=== Begin Enclosure ===

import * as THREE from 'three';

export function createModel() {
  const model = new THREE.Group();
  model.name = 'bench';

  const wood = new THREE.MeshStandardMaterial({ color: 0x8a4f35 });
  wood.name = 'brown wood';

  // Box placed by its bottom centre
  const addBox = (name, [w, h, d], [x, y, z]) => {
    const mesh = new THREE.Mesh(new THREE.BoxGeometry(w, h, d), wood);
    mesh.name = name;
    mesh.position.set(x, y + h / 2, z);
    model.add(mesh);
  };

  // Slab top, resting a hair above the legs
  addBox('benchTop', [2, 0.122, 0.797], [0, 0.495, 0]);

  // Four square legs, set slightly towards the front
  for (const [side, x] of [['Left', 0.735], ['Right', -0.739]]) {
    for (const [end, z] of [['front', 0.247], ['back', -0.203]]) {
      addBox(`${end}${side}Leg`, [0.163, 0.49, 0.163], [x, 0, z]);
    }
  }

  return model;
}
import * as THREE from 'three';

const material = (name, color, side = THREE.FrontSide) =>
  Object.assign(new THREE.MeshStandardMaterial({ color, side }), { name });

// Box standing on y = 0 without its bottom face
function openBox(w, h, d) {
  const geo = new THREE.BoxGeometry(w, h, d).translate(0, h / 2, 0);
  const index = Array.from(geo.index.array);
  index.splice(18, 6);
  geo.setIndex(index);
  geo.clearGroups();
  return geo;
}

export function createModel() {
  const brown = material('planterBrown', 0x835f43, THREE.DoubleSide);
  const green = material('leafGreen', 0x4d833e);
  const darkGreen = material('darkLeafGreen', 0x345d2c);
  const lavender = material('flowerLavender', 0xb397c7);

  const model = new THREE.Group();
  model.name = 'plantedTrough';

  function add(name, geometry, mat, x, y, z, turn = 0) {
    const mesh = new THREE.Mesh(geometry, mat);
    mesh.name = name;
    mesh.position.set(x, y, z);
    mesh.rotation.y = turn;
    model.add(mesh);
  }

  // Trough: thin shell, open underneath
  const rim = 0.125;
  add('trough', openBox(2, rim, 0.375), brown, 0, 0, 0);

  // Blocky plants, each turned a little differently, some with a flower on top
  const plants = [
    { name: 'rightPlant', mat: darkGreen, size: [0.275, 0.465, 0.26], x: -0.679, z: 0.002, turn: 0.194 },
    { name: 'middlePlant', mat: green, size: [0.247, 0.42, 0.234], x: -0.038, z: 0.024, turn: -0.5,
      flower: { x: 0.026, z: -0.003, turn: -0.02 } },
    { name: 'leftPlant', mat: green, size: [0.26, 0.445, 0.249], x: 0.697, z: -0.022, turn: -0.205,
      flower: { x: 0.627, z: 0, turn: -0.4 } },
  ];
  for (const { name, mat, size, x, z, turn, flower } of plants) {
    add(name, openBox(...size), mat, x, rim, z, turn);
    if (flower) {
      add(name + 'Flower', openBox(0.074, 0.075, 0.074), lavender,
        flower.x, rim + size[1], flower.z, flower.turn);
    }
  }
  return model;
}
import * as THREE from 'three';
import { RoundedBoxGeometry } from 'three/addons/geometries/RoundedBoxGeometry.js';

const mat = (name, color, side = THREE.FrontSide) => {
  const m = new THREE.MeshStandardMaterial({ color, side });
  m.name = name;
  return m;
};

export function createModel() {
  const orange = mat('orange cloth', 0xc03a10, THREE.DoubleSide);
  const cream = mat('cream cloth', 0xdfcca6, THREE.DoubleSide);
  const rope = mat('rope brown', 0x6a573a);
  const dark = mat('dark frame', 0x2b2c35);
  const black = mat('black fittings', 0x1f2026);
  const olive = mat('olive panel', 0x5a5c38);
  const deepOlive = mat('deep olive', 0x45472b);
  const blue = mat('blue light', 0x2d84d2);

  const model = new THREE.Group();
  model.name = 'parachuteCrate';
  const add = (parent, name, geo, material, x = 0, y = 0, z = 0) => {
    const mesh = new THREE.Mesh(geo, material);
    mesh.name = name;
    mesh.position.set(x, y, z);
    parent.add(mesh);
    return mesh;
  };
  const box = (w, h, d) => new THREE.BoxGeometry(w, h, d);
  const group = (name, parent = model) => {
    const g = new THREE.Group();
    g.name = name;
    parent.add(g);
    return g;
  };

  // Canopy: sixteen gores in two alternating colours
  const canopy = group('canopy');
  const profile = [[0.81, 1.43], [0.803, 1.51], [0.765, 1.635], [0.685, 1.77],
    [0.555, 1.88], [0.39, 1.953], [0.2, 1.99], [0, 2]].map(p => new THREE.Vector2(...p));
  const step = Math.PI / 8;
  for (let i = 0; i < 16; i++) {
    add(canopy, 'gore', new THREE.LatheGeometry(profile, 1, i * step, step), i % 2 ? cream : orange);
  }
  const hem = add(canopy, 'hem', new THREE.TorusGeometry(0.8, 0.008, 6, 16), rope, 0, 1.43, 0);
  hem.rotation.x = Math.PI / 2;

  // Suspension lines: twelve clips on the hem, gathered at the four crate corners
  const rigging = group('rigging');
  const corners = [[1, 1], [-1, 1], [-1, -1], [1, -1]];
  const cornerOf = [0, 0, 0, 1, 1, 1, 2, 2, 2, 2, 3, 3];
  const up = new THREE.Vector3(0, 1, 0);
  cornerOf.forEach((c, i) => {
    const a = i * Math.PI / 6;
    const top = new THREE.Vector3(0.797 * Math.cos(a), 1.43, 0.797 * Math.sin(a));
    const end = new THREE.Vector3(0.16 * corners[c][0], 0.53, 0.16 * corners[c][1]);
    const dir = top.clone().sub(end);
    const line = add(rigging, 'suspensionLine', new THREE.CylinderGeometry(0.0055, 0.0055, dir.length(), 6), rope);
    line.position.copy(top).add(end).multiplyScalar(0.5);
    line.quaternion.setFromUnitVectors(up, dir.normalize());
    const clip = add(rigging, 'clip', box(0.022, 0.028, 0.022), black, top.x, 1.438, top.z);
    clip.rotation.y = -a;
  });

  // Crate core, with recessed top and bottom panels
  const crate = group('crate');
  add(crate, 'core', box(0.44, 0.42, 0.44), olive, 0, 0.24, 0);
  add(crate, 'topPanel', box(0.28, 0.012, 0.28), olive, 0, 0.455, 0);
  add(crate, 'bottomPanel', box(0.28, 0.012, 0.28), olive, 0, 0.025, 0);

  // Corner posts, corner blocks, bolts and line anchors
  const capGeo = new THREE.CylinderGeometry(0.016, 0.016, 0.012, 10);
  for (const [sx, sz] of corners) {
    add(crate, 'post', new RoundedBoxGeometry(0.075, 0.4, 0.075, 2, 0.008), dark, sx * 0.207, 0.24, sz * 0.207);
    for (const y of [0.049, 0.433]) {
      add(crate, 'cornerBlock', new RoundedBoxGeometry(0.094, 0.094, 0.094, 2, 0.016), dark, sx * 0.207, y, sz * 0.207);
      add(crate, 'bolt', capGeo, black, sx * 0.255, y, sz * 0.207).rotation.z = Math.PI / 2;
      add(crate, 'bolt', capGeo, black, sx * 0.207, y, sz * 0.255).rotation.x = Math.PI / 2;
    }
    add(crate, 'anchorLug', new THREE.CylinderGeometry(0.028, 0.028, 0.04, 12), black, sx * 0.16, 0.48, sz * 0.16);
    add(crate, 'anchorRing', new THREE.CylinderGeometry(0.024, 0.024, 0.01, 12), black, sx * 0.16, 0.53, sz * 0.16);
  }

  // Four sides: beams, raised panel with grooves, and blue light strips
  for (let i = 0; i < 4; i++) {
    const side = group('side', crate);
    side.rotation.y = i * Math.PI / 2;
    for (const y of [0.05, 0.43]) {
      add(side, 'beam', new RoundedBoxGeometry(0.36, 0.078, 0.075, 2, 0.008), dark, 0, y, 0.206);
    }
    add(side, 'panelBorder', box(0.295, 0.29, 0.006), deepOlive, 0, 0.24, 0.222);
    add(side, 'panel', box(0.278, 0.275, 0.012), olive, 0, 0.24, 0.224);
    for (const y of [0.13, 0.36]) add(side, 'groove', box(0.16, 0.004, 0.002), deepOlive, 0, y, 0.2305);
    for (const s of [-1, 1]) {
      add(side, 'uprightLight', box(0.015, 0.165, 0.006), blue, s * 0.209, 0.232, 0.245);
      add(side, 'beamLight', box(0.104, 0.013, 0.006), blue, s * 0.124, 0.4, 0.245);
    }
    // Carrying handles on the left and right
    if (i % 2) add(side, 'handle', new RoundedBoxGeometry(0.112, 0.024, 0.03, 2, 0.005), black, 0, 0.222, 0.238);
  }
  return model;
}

=== End Enclosure ===

Copy out, word for word, the part of the entries above that begins at the line with "const deepOlive = mat('deep" and ends at the line with "[0.555, 1.88], [0.39, 1.953], [0.2, 1.99], [0, 2]].map(p", including both.

● The answer:
  const deepOlive = mat('deep olive', 0x45472b);
  const blue = mat('blue light', 0x2d84d2);

  const model = new THREE.Group();
  model.name = 'parachuteCrate';
  const add = (parent, name, geo, material, x = 0, y = 0, z = 0) => {
    const mesh = new THREE.Mesh(geo, material);
    mesh.name = name;
    mesh.position.set(x, y, z);
    parent.add(mesh);
    return mesh;
  };
  const box = (w, h, d) => new THREE.BoxGeometry(w, h, d);
  const group = (name, parent = model) => {
    const g = new THREE.Group();
    g.name = name;
    parent.add(g);
    return g;
  };

  // Canopy: sixteen gores in two alternating colours
  const canopy = group('canopy');
  const profile = [[0.81, 1.43], [0.803, 1.51], [0.765, 1.635], [0.685, 1.77],
    [0.555, 1.88], [0.39, 1.953], [0.2, 1.99], [0, 2]].map(p => new THREE.Vector2(...p));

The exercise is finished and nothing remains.